Light means many things to many people. Judaism is replete with references to light, beginning with Creation. It symbolizes hope, as in the promise of the new day. When one speaks of enlightenment, one thinks of wisdom. Lighting the way is the power to lead and to accomplish things that might seem impossible. Light is often used to represent the forces of good, while darkness usually depicts the forces of evil.
Chanukah is all about light. It is the story of enabling Judaism to continue against all odds, the triumph of the few against the many and the ability to rededicate the Temple when there seemed to be less than enough resources to do so. It symbolizes triumph through faith and will – whether during the time of the Maccabees or in the present.
While Chanukah is accorded less status than some of the other Jewish holidays, it is a big holiday for American Jews. For some people it is a way to keep the children happy while avoiding the “December dilemma.” For others, it is a fun celebration with enjoyable – and delicious – rituals. For still others, it is a way to explain the lack of other people’s rituals to one’s neighbors.
While we light the candles, give and get the presents and eat the latkes and sufganiyot, let us remember the real messages of the holiday. It was never easy to be Jewish, and sometimes we have to fight for it. There are many competing influences in our world, and we have to work at making Judaism a priority. Judaism is both an individual and a collective effort: a fully lit menorah gives so much more light than one candle, but each candle contributes some of that light.
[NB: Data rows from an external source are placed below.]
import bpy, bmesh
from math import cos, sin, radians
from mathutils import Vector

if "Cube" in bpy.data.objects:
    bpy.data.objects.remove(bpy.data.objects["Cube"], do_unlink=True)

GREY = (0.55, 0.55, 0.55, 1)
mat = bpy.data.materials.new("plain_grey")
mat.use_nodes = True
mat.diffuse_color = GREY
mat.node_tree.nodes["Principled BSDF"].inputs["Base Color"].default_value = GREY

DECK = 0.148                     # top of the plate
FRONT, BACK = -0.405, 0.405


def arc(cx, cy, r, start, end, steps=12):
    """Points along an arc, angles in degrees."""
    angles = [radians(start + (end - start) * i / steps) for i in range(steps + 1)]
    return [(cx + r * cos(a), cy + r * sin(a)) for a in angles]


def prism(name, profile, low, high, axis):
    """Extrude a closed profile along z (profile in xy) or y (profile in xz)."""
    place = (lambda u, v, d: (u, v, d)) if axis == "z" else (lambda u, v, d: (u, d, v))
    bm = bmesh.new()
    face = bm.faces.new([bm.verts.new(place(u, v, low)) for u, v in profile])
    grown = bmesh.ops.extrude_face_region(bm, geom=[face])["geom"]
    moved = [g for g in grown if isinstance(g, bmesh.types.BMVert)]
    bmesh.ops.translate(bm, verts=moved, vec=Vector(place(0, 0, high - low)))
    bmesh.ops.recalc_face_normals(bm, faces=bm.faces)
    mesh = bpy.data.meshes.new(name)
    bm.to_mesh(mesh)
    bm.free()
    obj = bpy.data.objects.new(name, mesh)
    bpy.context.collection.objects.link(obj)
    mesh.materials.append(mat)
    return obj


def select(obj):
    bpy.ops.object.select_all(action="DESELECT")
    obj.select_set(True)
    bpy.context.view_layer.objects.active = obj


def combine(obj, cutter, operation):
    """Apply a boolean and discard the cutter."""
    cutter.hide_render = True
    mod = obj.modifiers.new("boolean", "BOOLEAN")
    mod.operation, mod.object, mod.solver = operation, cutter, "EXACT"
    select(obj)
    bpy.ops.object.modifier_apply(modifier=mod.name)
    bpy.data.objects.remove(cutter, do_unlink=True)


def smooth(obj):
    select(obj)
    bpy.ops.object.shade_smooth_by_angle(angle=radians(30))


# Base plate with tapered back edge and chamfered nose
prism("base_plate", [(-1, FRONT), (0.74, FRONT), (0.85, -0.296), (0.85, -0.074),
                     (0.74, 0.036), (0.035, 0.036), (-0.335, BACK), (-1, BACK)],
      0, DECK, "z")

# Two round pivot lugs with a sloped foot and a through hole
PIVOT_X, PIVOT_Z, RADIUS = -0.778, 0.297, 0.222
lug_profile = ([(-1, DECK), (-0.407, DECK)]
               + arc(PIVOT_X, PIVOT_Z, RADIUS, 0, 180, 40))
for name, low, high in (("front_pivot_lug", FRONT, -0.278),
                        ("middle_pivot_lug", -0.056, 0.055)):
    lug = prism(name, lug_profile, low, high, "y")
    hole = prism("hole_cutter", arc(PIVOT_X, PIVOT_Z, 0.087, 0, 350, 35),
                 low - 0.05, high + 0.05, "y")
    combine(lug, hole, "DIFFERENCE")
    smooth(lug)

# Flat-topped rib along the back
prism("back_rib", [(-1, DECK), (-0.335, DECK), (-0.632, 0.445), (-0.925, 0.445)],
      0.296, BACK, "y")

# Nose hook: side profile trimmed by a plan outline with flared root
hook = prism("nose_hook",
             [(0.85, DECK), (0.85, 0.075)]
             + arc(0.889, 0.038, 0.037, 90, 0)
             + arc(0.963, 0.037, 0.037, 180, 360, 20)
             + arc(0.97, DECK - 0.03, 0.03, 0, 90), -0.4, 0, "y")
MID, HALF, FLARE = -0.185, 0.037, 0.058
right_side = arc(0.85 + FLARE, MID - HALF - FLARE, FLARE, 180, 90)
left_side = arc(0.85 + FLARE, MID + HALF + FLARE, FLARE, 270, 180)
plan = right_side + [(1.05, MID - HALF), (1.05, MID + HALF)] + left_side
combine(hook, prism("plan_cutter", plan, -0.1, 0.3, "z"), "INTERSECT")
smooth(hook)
In 2014 many of our brethren faced challenges, especially in Israel. By standing together, like the lights of the menorah, we are stronger. Kosher OC wishes you and your family a joyous Chanukah that brings light into your home and into your heart.